The Real Reason Richard Nixon Hired Someone To Spy On His Own Brother

Richard Nixon was a deeply paranoid man. He didn't know where to place his trust, and he was convinced everyone (except a chosen few) was out to get him. Of course, years of lying, spying, and cover-ups can do that to a person. By the time the Watergate scandal finally forced his resignation to avoid impeachment on August 8, 1974, Nixon had collected more than 3,000 hours of secret recordings of the White House alone, according to the National Archives. That massive trove of recordings didn't even include the long list of people outside 1600 Pennsylvania that he and his administration had wiretapped or placed under physical surveillance as part of his unhinged approach to maintaining power.

Totally unbeknownst to them, Nixon had recorded political friends and foes, alike. "Mum's the whole word. I will not be transcribed," Nixon told his closest aides, Alexander Butterfield and H.R. Haldeman, according to The Washington Post. Nixon added: "[M]aybe we want to put out something that's positive, maybe we need something just to be sure that we can correct the record." But Nixon soon expanded the reasons, the list of people, and the methods for his information gathering to include wiretapping and physical surveillance to gain political leverage. It was only a matter of time before Nixon saw the value in spying as a means to prevent political problems before they could arise — even if it meant spying on his own brother.

The poison Nixonburger

Back in the 1950s, as Richard Nixon rose in the Republican Party ranks as a California congressman and senator, the politician's younger brother, Donald Nixon, sought to capitalize on the growing popularity of the family name. Donald opened Nixon's, a drive-in family restaurant where customers could get fish sticks and fries, a banana split, or a "Nixonburger" with cheese for as little as 20 cents, according to Restaurant-ing Through History.

But even with that kind of name association, all was not well on the business front. So, Donald took a loan of $205,000 from Howard Hughes, the controversial film producer who was known as much for his wealth as he was for his eccentricities — particularly his reclusiveness. The loan became fodder for the press, as well as Nixon's political adversaries in his White House bid against John F. Kennedy in 1960. Nixon's political enemies insisted that Hughes would wield power over the White House should he win. "What about the Hughes loan?" became a thorn in his side.

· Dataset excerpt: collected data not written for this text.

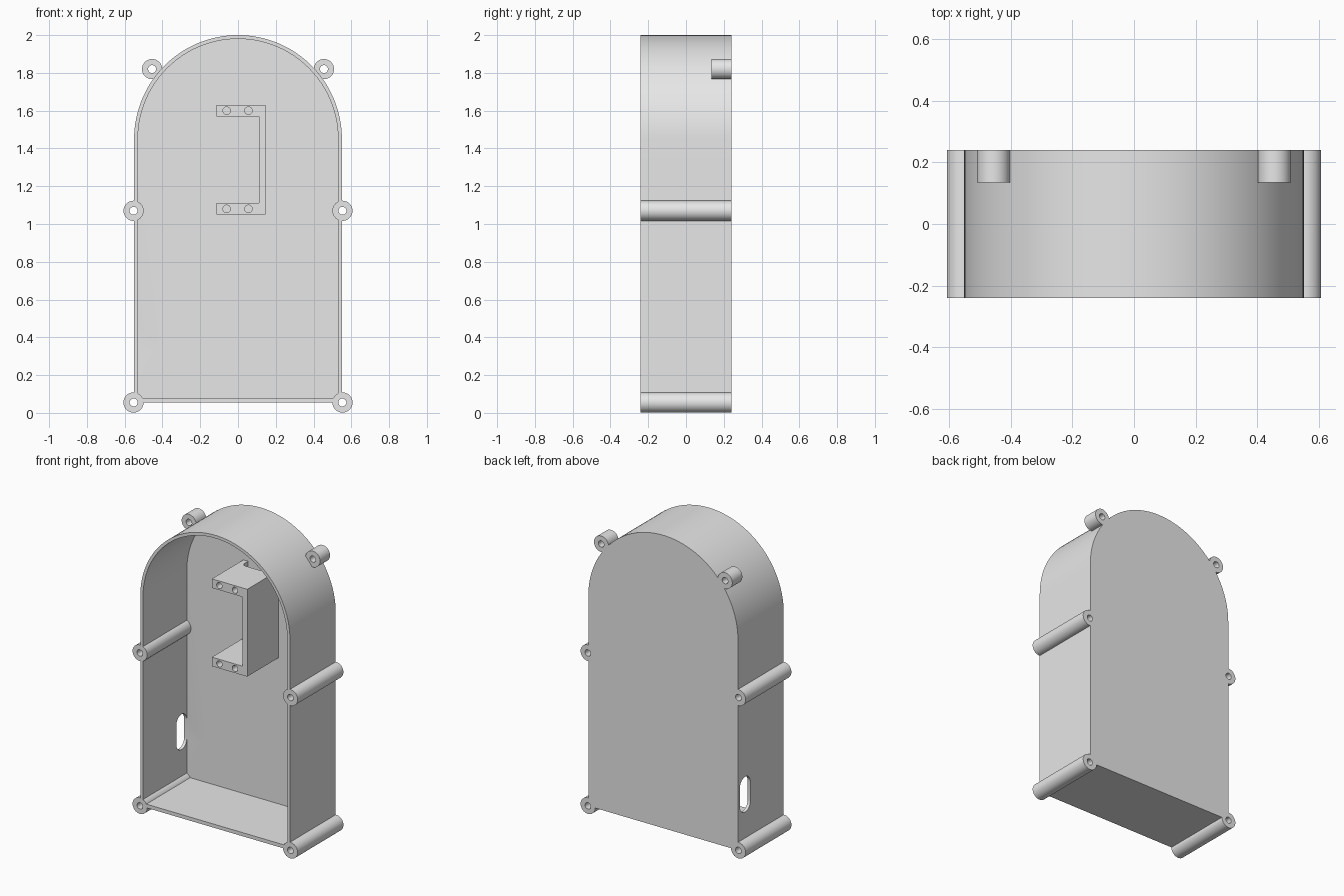
import bpy, bmesh
from math import sin, cos, pi, radians

cube = bpy.data.objects.get("Cube")
if cube:
    bpy.data.objects.remove(cube, do_unlink=True)

grey = bpy.data.materials.new("light_grey")
grey.use_nodes = True
grey.diffuse_color = (0.8, 0.8, 0.8, 1)
grey.node_tree.nodes["Principled BSDF"].inputs["Base Color"].default_value = (0.8, 0.8, 0.8, 1)

FRONT, BACK = -0.24, 0.24
WALL = 0.02
HALF = 0.55          # half width, also the arch radius
SPRING = 1.45        # height where the arch begins
BASE = 0.055


def arc(cx, cy, r, start, end, n):
    steps = [radians(start + (end - start) * i / n) for i in range(n + 1)]
    return [(cx + r * cos(t), cy + r * sin(t)) for t in steps]


def circle(cx, cy, r, n=32):
    return arc(cx, cy, r, 0, 360, n)[:-1]


def arch(half, bottom):
    return [(-half, bottom), (half, bottom)] + arc(0, SPRING, half, 0, 180, 64)


def prism(name, points, lo, hi, axis="y"):
    """Extrude a closed profile from lo to hi along an axis."""
    place = {"x": lambda a, b, c: (c, a, b),
             "y": lambda a, b, c: (a, c, b),
             "z": lambda a, b, c: (a, b, c)}[axis]
    bm = bmesh.new()
    ends = [[bm.verts.new(place(a, b, c)) for a, b in points] for c in (lo, hi)]
    bm.faces.new(ends[0])
    bm.faces.new(ends[1])
    for i in range(len(points)):
        j = (i + 1) % len(points)
        bm.faces.new((ends[0][i], ends[0][j], ends[1][j], ends[1][i]))
    bmesh.ops.recalc_face_normals(bm, faces=bm.faces)
    mesh = bpy.data.meshes.new(name)
    bm.to_mesh(mesh)
    bm.free()
    mesh.materials.append(grey)
    obj = bpy.data.objects.new(name, mesh)
    bpy.context.collection.objects.link(obj)
    return obj


def cut(obj, cutter):
    """Subtract the cutter, bake the result and drop the cutter."""
    cutter.hide_render = True
    mod = obj.modifiers.new("cut", "BOOLEAN")
    mod.operation = "DIFFERENCE"
    mod.solver = "EXACT"
    mod.object = cutter
    graph = bpy.context.evaluated_depsgraph_get()
    mesh = bpy.data.meshes.new_from_object(obj.evaluated_get(graph))
    obj.modifiers.clear()
    obj.data = mesh
    bpy.data.objects.remove(cutter, do_unlink=True)


def smooth(obj):
    obj.data.shade_smooth()
    obj.data.set_sharp_from_angle(angle=radians(30))


# Arched tray, open at the front
shell = prism("arched_shell", arch(HALF, BASE), FRONT, BACK)
cut(shell, prism("cavity", arch(HALF - WALL, BASE + 0.024), FRONT - 0.1, BACK - WALL))

# Rounded cable slot in the right wall
r = 0.055
slot = arc(0.165, 0.46, r, 0, 180, 16) + arc(0.165, 0.335, r, 180, 360, 16)
cut(shell, prism("slot_cutter", slot, -0.7, -0.4, "x"))

# Screw bosses along the rim, with through holes
BOSSES = [("lower", 0.553, BASE, FRONT),
          ("middle", 0.553, 1.07, FRONT),
          ("upper", 0.455, 1.82, 0.135)]
for level, x, z, start in BOSSES:
    for side, sign in (("left", 1), ("right", -1)):
        hole = circle(sign * x, z, 0.021)
        boss = prism(f"{level}_{side}_boss", circle(sign * x, z, 0.0535), start, BACK)
        for target in (boss, shell):
            cut(target, prism("hole_cutter", hole, FRONT - 0.1, BACK + 0.1))
        smooth(boss)
smooth(shell)

# C-shaped bracket standing on the back wall
left, right, inner = -0.115, 0.145, 0.11
low, high, arm = 1.05, 1.63, 0.06
front = -0.11
profile = [(left, low), (right, low), (right, high), (left, high),
           (left, high - arm), (inner, high - arm), (inner, low + arm), (left, low + arm)]
bracket = prism("c_bracket", profile, front, BACK - WALL + 0.002)

# Blind screw holes in both arms
for x in (-0.06, 0.055):
    for z in (low + arm / 2, high - arm / 2):
        cut(bracket, prism("hole_cutter", circle(x, z, 0.02, 24), front - 0.1, front + 0.2))

# Cable notch at the back of the upper arm
notch = [(-0.08, 0.3)] + arc(-0.05, 0.185, 0.03, 180, 270, 8) \
    + arc(0.05, 0.185, 0.03, 270, 360, 8) + [(0.08, 0.3)]
cut(bracket, prism("notch_cutter", notch, high - arm - 0.05, high + 0.05, "z"))
smooth(bracket)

If it wasn't enough that Nixon had lost his 1960 presidential bid, the Hughes loan ended up being a lost cause, anyway. Even with the influx of cash, the chain went under, and Donald filed for bankruptcy in 1961. In his book, Six Crises, Nixon wrote that his brother came to him the day after his defeat and "said with his voice breaking: 'I hope I haven't been responsible for losing the election.'" 

As president, Richard Nixon spied on his own brother

When Richard Nixon successfully ran for president in 1968, he made a determination that he would not let anybody be the source of his downfall. It didn't matter if it was his political enemies or his inner circle; he trusted no one, and that included his younger brother Donald. As Watergate investigators put it, "Nixon and his White House aides feared that the brother was involved in questionable financial deals and wanted to keep tabs on them," per Showbiz CheatSheet. The new president even arranged for his younger brother to be hired as an executive at Marriott Corp. as a way to keep him away from his own "entrepreneurial" pursuits, Associated Press reported.

Later, during the peak of the Watergate investigations, Nixon justified wiretapping his own brother by saying it was important to learn "what others who were trying to get him to use improper influence . . . might be doing," the Los Angeles Times reported. However, the investigators determined that Nixon and his aides were worried about Donald's problematic business dealings and wanted to look after him so they could preemptively act before any more embarrassments as with the Hughes loan. For his part, Donald racked up a serious dose of resentment. "I didn't need anyone telling me how to behave," he said. "I didn't like it a goddamned bit."